* **Problem details**
A complete answer includes every line below with the word "return".

* **Stored data**

------------------------------------

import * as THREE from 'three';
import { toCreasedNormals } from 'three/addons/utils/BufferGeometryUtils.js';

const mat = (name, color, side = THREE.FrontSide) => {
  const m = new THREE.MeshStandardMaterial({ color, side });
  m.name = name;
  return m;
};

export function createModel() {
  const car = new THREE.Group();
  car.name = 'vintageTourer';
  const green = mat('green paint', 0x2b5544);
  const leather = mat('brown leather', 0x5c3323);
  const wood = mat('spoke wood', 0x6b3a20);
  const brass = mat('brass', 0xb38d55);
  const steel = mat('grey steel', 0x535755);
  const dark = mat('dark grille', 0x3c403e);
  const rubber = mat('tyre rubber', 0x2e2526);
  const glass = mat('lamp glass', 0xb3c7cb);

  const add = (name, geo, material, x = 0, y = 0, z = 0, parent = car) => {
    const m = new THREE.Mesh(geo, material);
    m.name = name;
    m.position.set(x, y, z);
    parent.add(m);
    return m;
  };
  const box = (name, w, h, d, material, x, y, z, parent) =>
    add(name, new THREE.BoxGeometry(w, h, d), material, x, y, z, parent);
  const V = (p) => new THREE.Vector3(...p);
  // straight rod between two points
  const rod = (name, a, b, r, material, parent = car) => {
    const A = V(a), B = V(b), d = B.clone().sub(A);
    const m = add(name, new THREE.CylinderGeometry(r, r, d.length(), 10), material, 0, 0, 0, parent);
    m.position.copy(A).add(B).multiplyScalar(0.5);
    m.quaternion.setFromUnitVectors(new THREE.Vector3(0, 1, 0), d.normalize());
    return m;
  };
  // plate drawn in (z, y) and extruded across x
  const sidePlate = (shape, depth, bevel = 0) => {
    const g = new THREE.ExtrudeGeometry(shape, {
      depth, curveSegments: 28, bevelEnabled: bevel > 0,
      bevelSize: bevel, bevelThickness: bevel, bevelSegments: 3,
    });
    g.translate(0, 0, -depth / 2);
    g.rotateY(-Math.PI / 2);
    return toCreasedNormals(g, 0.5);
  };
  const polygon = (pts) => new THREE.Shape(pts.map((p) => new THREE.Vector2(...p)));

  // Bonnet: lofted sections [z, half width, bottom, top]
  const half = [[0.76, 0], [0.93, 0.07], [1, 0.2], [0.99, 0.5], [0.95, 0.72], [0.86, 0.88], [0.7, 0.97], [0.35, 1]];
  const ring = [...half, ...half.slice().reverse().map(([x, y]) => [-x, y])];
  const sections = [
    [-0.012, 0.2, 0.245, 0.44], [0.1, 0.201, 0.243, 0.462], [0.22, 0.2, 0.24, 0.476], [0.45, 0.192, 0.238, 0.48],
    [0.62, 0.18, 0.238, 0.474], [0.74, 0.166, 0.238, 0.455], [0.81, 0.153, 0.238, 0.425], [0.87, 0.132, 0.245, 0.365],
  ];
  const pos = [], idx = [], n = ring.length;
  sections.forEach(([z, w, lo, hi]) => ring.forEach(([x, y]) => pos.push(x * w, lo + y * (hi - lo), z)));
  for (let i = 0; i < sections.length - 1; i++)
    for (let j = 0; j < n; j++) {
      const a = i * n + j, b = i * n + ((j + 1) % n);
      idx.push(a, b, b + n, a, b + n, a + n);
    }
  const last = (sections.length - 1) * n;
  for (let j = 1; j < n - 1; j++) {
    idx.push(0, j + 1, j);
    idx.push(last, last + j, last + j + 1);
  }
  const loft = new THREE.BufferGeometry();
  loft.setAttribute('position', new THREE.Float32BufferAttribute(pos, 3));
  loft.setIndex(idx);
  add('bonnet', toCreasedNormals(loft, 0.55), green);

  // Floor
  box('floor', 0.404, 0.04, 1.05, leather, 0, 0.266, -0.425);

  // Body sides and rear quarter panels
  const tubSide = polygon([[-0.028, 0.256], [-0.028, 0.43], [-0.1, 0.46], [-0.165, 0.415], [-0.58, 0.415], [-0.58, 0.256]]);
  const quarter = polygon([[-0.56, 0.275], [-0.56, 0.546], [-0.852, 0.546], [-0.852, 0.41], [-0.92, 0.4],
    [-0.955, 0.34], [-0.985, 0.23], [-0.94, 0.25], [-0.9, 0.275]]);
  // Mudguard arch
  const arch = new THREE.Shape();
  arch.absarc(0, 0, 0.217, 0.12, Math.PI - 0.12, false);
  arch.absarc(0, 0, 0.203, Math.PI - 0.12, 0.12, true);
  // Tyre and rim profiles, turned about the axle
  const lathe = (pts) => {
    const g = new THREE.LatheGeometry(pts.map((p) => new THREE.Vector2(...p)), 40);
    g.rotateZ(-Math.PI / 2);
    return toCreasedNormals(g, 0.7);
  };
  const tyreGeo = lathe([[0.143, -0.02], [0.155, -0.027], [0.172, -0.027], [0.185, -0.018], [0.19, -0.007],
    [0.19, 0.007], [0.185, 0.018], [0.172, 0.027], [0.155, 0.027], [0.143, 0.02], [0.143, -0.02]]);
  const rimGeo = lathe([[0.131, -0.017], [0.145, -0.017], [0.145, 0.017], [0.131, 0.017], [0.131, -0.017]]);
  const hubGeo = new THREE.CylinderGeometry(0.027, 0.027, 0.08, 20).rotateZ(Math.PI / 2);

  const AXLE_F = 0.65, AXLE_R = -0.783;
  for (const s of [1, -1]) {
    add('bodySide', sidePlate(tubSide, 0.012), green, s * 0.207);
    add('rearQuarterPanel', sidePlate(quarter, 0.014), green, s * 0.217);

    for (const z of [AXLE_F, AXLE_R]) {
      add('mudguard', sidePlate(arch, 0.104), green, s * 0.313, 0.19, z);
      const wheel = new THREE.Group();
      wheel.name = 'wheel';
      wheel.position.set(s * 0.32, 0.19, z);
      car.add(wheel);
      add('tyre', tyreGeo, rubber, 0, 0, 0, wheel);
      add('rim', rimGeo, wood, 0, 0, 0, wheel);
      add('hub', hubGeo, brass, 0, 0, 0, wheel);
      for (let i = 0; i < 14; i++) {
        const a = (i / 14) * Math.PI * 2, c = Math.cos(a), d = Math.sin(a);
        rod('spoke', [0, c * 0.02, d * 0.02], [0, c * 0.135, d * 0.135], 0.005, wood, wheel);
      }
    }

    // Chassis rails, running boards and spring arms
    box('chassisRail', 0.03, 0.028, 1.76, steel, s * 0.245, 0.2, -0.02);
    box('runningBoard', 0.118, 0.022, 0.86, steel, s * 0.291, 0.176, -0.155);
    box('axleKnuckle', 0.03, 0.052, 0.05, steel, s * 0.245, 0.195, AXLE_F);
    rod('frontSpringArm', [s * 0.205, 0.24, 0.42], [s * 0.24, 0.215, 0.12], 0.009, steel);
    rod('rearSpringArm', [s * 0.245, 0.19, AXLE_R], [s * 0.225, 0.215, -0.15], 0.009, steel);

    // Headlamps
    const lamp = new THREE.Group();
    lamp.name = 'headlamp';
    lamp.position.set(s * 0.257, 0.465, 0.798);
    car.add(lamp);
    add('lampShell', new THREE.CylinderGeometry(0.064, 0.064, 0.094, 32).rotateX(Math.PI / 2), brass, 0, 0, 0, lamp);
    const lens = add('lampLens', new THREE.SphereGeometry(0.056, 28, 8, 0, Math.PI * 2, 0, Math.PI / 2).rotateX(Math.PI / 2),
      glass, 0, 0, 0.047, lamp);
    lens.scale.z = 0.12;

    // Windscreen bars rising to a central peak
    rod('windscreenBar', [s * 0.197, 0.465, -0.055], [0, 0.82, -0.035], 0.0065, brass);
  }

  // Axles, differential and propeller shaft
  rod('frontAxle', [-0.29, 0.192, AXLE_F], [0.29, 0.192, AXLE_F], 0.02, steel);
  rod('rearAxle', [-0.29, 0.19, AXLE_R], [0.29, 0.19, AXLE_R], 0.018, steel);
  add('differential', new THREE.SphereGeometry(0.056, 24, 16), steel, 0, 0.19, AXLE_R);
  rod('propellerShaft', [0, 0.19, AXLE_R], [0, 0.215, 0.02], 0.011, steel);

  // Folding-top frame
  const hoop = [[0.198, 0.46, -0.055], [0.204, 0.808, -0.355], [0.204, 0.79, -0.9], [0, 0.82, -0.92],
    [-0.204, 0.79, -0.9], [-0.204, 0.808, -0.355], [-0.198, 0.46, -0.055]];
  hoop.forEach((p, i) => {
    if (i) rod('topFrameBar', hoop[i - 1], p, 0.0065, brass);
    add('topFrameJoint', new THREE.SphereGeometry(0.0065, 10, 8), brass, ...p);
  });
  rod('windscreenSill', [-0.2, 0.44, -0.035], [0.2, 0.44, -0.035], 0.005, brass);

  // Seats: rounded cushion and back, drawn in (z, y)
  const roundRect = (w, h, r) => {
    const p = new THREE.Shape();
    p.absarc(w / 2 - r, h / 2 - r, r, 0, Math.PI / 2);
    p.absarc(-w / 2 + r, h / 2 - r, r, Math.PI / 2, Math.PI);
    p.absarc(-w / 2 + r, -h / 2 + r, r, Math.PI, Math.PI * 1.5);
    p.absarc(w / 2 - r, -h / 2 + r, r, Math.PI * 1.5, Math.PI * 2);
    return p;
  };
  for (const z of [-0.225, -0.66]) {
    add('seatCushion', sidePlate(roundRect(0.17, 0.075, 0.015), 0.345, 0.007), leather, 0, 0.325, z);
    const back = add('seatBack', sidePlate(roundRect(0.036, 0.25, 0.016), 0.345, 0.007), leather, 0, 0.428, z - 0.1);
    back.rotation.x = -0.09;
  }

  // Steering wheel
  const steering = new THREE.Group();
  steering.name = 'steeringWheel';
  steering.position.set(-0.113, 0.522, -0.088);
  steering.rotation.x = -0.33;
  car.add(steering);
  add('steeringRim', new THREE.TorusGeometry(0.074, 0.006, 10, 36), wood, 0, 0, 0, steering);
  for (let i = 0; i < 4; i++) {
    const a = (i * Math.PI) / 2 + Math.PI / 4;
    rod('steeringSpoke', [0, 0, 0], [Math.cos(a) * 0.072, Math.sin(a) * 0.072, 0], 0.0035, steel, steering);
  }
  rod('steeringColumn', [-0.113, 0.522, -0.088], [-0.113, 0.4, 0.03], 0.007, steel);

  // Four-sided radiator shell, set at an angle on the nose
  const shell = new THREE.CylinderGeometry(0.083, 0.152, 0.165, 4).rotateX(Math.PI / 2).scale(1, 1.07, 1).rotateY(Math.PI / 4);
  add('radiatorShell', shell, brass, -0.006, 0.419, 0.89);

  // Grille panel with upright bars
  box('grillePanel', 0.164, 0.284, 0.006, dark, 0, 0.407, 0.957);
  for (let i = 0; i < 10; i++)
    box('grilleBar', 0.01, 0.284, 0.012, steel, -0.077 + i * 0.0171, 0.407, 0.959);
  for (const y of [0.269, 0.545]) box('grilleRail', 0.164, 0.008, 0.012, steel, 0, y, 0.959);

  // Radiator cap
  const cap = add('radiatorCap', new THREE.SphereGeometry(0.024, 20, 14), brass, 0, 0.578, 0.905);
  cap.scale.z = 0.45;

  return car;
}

------------------------------------

* **Output for this exercise**
  return m;
    return m;
    return m;
    return toCreasedNormals(g, 0.5);
    return toCreasedNormals(g, 0.7);
    return p;
  return car;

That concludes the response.